Problem to work on:
Locate the line bearing "rot = (b - a).to_track_quat('Z', 'Y')" in the material below, then reproduce it and each following line up to and including the line bearing "x = math.copysign(abs(c)".
>>
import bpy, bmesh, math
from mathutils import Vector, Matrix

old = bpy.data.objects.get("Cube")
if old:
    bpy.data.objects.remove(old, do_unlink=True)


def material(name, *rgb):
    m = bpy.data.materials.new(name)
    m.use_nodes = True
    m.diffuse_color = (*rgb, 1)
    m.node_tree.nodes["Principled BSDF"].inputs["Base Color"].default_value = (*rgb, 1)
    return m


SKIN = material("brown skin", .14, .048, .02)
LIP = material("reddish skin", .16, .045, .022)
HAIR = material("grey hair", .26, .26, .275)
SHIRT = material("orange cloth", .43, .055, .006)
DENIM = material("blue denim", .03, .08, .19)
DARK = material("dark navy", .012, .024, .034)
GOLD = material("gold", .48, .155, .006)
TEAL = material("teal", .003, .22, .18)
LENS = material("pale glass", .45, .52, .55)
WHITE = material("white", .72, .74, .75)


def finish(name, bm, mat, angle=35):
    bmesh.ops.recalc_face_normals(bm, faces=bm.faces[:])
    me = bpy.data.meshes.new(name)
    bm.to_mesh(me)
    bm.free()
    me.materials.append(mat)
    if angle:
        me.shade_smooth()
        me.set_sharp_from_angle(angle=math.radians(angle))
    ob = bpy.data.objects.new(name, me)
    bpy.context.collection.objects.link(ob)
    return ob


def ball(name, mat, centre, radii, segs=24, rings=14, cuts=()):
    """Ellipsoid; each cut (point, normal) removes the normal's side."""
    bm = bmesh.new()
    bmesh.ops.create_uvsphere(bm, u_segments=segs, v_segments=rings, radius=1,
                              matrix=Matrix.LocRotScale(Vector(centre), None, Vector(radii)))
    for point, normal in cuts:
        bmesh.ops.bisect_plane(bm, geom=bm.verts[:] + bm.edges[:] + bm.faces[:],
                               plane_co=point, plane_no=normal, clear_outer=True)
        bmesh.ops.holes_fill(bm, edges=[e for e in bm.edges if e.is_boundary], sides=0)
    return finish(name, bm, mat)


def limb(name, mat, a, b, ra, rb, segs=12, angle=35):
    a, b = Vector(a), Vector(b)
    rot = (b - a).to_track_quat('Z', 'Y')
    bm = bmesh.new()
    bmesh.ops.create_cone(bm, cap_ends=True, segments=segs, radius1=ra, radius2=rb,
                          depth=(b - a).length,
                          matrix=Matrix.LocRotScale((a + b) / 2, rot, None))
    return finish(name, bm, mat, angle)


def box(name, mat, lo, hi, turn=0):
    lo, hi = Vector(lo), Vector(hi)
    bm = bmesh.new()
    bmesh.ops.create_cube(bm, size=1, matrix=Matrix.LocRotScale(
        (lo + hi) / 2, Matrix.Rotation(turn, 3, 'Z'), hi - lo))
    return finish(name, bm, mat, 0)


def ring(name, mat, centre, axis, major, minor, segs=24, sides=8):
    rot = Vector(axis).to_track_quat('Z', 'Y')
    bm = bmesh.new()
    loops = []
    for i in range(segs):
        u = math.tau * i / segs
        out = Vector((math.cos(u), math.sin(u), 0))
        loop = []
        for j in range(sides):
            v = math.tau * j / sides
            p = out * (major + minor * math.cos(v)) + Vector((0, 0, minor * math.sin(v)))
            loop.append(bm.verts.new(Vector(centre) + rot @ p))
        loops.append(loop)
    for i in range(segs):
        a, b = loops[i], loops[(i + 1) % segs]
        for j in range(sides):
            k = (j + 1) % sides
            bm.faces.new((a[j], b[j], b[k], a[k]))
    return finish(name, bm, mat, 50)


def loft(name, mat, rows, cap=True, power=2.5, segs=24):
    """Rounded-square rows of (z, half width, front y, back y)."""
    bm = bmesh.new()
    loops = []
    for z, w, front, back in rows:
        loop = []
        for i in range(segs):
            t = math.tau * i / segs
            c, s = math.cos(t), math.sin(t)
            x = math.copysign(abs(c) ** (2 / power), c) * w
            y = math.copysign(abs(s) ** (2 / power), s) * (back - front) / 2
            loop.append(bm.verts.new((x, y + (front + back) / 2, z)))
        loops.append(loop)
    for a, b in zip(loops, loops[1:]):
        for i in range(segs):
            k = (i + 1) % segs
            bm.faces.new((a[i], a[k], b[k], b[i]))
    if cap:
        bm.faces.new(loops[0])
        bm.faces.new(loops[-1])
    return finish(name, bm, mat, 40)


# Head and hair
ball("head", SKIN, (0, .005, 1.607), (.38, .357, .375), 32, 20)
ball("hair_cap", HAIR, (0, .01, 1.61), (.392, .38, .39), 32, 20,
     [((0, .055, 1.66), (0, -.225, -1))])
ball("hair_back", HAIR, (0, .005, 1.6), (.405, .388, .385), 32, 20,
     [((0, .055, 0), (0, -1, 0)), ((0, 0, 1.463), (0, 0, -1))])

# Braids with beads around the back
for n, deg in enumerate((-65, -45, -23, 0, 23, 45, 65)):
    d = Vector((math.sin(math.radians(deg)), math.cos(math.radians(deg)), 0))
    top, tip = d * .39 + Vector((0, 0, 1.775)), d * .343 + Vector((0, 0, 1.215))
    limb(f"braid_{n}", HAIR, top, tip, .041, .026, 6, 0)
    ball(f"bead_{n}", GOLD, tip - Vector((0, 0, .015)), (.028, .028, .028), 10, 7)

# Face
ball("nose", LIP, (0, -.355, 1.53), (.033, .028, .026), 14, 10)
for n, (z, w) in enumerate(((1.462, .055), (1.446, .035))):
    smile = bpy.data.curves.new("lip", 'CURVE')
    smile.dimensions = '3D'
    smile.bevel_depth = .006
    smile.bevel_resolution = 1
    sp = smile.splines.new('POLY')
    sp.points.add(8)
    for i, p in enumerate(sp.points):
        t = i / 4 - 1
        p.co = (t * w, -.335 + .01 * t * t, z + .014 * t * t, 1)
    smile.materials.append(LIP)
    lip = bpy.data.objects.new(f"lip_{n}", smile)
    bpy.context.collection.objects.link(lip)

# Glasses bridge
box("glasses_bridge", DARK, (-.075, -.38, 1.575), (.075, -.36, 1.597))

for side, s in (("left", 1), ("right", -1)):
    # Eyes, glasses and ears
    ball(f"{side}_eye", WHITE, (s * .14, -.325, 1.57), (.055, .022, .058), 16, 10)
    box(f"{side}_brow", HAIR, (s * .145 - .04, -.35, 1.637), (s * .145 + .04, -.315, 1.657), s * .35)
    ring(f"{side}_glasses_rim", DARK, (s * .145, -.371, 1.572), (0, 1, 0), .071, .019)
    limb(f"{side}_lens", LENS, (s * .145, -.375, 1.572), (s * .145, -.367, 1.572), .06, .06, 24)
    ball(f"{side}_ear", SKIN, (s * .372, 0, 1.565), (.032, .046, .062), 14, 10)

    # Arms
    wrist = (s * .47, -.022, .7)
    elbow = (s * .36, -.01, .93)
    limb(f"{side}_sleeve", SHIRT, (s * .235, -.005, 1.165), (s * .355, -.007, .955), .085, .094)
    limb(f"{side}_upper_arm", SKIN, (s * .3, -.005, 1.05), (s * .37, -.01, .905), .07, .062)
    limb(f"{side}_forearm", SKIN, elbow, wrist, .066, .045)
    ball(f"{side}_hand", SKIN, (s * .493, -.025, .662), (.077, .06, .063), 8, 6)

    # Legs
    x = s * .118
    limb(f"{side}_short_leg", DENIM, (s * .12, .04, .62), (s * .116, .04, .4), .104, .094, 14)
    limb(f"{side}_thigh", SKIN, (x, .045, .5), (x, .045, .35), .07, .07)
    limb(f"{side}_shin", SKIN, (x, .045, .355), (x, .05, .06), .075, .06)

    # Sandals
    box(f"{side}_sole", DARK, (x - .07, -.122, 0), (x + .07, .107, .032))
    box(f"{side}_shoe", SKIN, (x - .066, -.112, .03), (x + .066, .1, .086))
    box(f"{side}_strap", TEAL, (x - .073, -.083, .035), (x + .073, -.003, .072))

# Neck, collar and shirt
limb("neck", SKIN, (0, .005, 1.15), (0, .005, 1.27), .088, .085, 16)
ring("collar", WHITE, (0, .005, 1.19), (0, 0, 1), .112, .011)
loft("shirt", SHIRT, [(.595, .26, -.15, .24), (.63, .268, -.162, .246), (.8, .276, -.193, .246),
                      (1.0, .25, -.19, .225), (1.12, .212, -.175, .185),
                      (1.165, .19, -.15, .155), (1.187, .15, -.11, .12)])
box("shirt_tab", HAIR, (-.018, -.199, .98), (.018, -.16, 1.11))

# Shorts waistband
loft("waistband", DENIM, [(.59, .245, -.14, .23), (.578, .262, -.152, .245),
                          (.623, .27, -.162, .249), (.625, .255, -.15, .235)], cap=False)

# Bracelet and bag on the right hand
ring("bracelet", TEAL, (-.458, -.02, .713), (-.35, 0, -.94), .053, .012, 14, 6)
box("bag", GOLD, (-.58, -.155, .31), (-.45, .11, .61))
<<
Response area:
    rot = (b - a).to_track_quat('Z', 'Y')
    bm = bmesh.new()
    bmesh.ops.create_cone(bm, cap_ends=True, segments=segs, radius1=ra, radius2=rb,
                          depth=(b - a).length,
                          matrix=Matrix.LocRotScale((a + b) / 2, rot, None))
    return finish(name, bm, mat, angle)


def box(name, mat, lo, hi, turn=0):
    lo, hi = Vector(lo), Vector(hi)
    bm = bmesh.new()
    bmesh.ops.create_cube(bm, size=1, matrix=Matrix.LocRotScale(
        (lo + hi) / 2, Matrix.Rotation(turn, 3, 'Z'), hi - lo))
    return finish(name, bm, mat, 0)


def ring(name, mat, centre, axis, major, minor, segs=24, sides=8):
    rot = Vector(axis).to_track_quat('Z', 'Y')
    bm = bmesh.new()
    loops = []
    for i in range(segs):
        u = math.tau * i / segs
        out = Vector((math.cos(u), math.sin(u), 0))
        loop = []
        for j in range(sides):
            v = math.tau * j / sides
            p = out * (major + minor * math.cos(v)) + Vector((0, 0, minor * math.sin(v)))
            loop.append(bm.verts.new(Vector(centre) + rot @ p))
        loops.append(loop)
    for i in range(segs):
        a, b = loops[i], loops[(i + 1) % segs]
        for j in range(sides):
            k = (j + 1) % sides
            bm.faces.new((a[j], b[j], b[k], a[k]))
    return finish(name, bm, mat, 50)


def loft(name, mat, rows, cap=True, power=2.5, segs=24):
    """Rounded-square rows of (z, half width, front y, back y)."""
    bm = bmesh.new()
    loops = []
    for z, w, front, back in rows:
        loop = []
        for i in range(segs):
            t = math.tau * i / segs
            c, s = math.cos(t), math.sin(t)
            x = math.copysign(abs(c) ** (2 / power), c) * w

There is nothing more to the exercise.